You have gone through the project definition stage, finding your problem statement, the mission statement, high level requirements, constraint and an optimal solution. Now it is time that you develop project objectives. The objectives for a BC/DR plan can be very narrow or very wide, depending on your company’s specific situation. In this post we will discuss some of the types of BC/DR plans that can be created. From this, you can develop specific objectives suitable to your company.
Business Continuity Plan: Focuses on sustaining the company’s business activities, particularly those related to revenue generation and management of corporate obligations. BCP can be written for a specific business process or for all key business processes. In most cases, a BCP addresses the long-term recovery processes needed for the company to resume normal operations. And in almost every company your BCP will have an IT component since almost every company operating today utilized IT in some extent.

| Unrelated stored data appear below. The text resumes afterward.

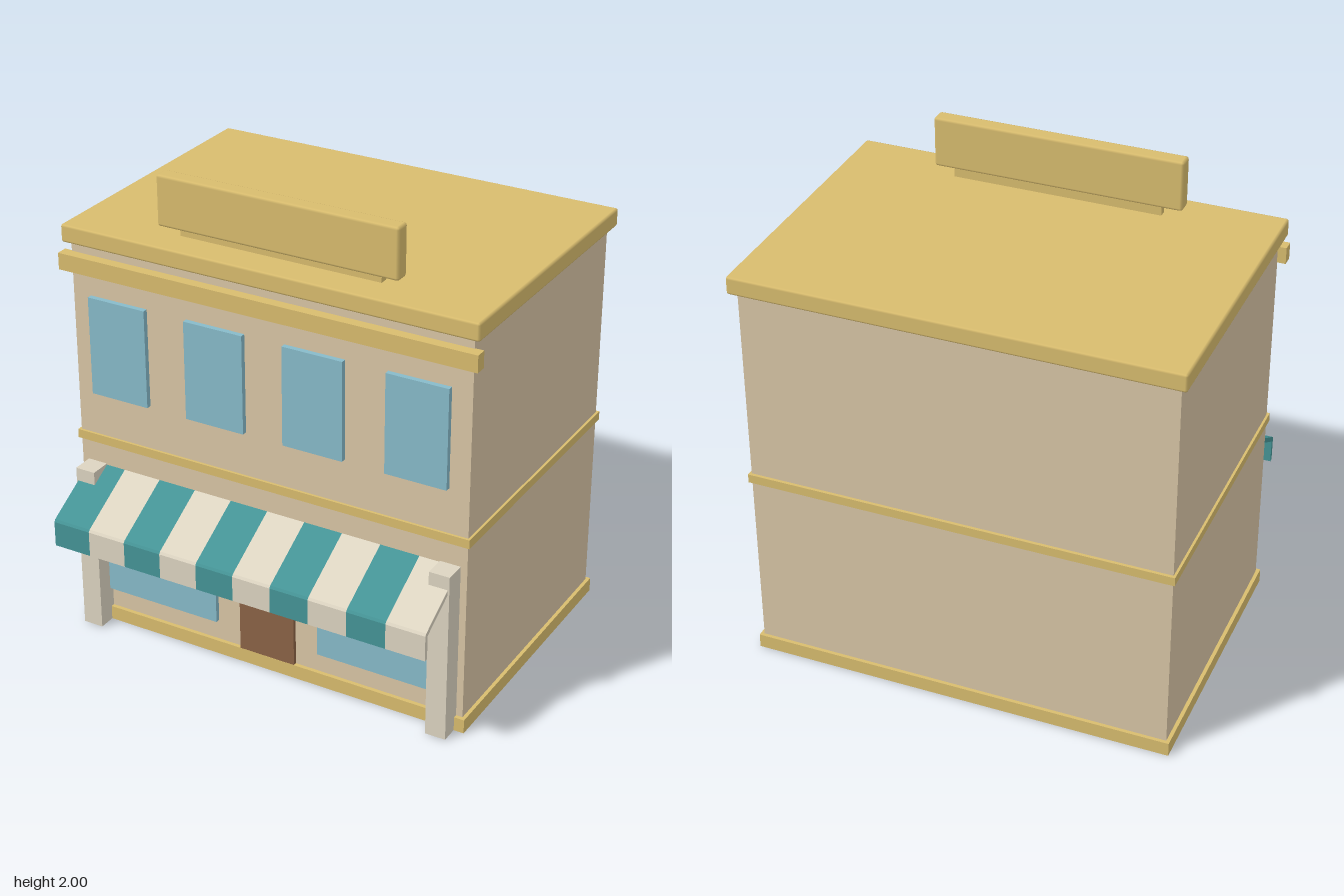
import * as THREE from 'three';
import { RoundedBoxGeometry } from 'three/addons/geometries/RoundedBoxGeometry.js';

function paint(name, hex) {
  const m = new THREE.MeshStandardMaterial({ color: hex });
  m.name = name;
  return m;
}

export function createModel() {
  const wall = paint('tan wall', 0xd8c5a5);
  const trim = paint('ochre trim', 0xd8bc6e);
  const cream = paint('cream', 0xdcd4c1);
  const teal = paint('teal', 0x459496);
  const glass = paint('blue glass', 0x87bac9);
  const wood = paint('brown wood', 0x8b6346);

  const model = new THREE.Group();
  model.name = 'shop';

  function add(name, geometry, material) {
    const mesh = new THREE.Mesh(geometry, material);
    mesh.name = name;
    model.add(mesh);
    return mesh;
  }

  // Box given by its limits on each axis; a bevel softens the edges
  function box(name, material, [x0, x1], [y0, y1], [z0, z1], bevel = 0) {
    const size = [x1 - x0, y1 - y0, z1 - z0];
    const geometry = bevel
      ? new RoundedBoxGeometry(...size, 1, bevel)
      : new THREE.BoxGeometry(...size);
    add(name, geometry, material).position.set((x0 + x1) / 2, (y0 + y1) / 2, (z0 + z1) / 2);
  }

  const FRONT = 0.465; // plane of the front wall

  // Building shell and the bands around it
  box('walls', wall, [-0.87, 0.87], [0.002, 1.7], [-0.695, FRONT]);
  box('plinth', trim, [-0.885, 0.885], [0, 0.06], [-0.71, 0.482]);
  box('floorBand', trim, [-0.88, 0.88], [0.823, 0.86], [-0.708, 0.476]);
  box('cornice', trim, [-0.905, 0.905], [1.57, 1.64], [FRONT - 0.005, 0.508]);
  box('roof', trim, [-0.9, 0.9], [1.68, 1.755], [-0.727, 0.491], 0.01);

  // Blank sign board on its low mount
  box('signMount', trim, [-0.435, 0.435], [1.745, 1.8], [0.325, 0.357]);
  box('signBoard', trim, [-0.52, 0.52], [1.788, 2], [0.321, 0.388], 0.012);

  // Upper windows
  for (const x of [-0.66, -0.22, 0.215, 0.655]) {
    box('upperWindow', glass, [x - 0.13, x + 0.13], [1.05, 1.468], [FRONT - 0.005, 0.487]);
  }

  // Shop windows and pillars on both sides of the door
  for (const side of [-1, 1]) {
    const span = (a, b) => (side > 0 ? [a, b] : [-b, -a]);
    box('shopWindow', glass, span(0.235, 0.765), [0.15, 0.56], [FRONT - 0.005, 0.485]);
    box('pillar', cream, span(0.755, 0.842), [0, 0.73], [FRONT - 0.005, 0.555]);
  }
  box('door', wood, [-0.125, 0.125], [0.055, 0.56], [FRONT - 0.005, 0.481]);

  // Striped awning: bent side profile (z, y) extruded across each stripe
  const profile = new THREE.Shape([
    [FRONT, 0.725], [0.722, 0.578], [0.729, 0.568], [0.729, 0.46],
    [0.711, 0.46], [0.711, 0.561], [FRONT, 0.703],
  ].map(([z, y]) => new THREE.Vector2(z, y)));
  const count = 10;
  const width = 1.67 / count;
  const stripe = new THREE.ExtrudeGeometry(profile, { depth: width, bevelEnabled: false });
  stripe.rotateY(-Math.PI / 2);
  for (let i = 0; i < count; i++) {
    add('awningStripe', stripe, i % 2 ? cream : teal).position.x = -0.835 + (i + 1) * width;
  }

  return model;
}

Continuity of Operations Plan: Focuses on restoring mission-critical operations on an alternate location and performing these functions for an extended period of time. A continuity of operations plan might be developed as the overarching project and the BC and DR plans may be considered sub-plans. IT operations and alternate IT arrangements clearly are an important part of any continuity of operations plan.
Disaster Recovery Plan: This plan focuses on restoration of key business processes immediately following an emergency or disaster. Unlike a BCP, the DR plan typically does not include processes and procedures for ensuring the continuing and ongoing operations of the company long-term. Within the DR plan, there should be a section listing the technological needs of the company during an emergency and a section on the initial steps needs to restore all affected IT systems. It will also include the identification and specifications for an alternate operations site following an emergency.
Crisis Communication Plan: This should be developed either as part of your BC/DR plan or as a separate but related project. Communicating effectively during a crisis can make a difference in determining whether the company ultimately succeeds or fails. It also can help employees maintain a sense of calm and order by giving them important information they might not have access to otherwise. Planning and providing consistent and clear communications for employees and external parties helps organize recovery efforts and helps reduce some of the anxiety employees face when a disaster hits their company.
Cyber Incident Response Plan (CIRP): Your firm should consider a CIRP as part of the DR portion of the BC/DR plan. The CIRP establishes procedures to immediately address cyber attacks against the organization. Procedures to identify the nature and extent of the attack, the ability to mitigate and stop the damage, and to recover from and resume IT operations should all be included. Like the BC and DR plans, the CIRP requires a specialized team that is trained to quickly and effectively take action upon discovery of a cyber incident.
Occupant Emergency Plan: This plan is specifically related to the building’s occupants. It includes how to safely exit the building in the event of a fire; where to go outside or where to congregate inside a building if the best option is to shelter-in-place, it also incudes details about contacting emergency personnel. This plan is typically part of the Facilities department, but in the absence of such a department, you should include these types of plans in your BC/DR plan.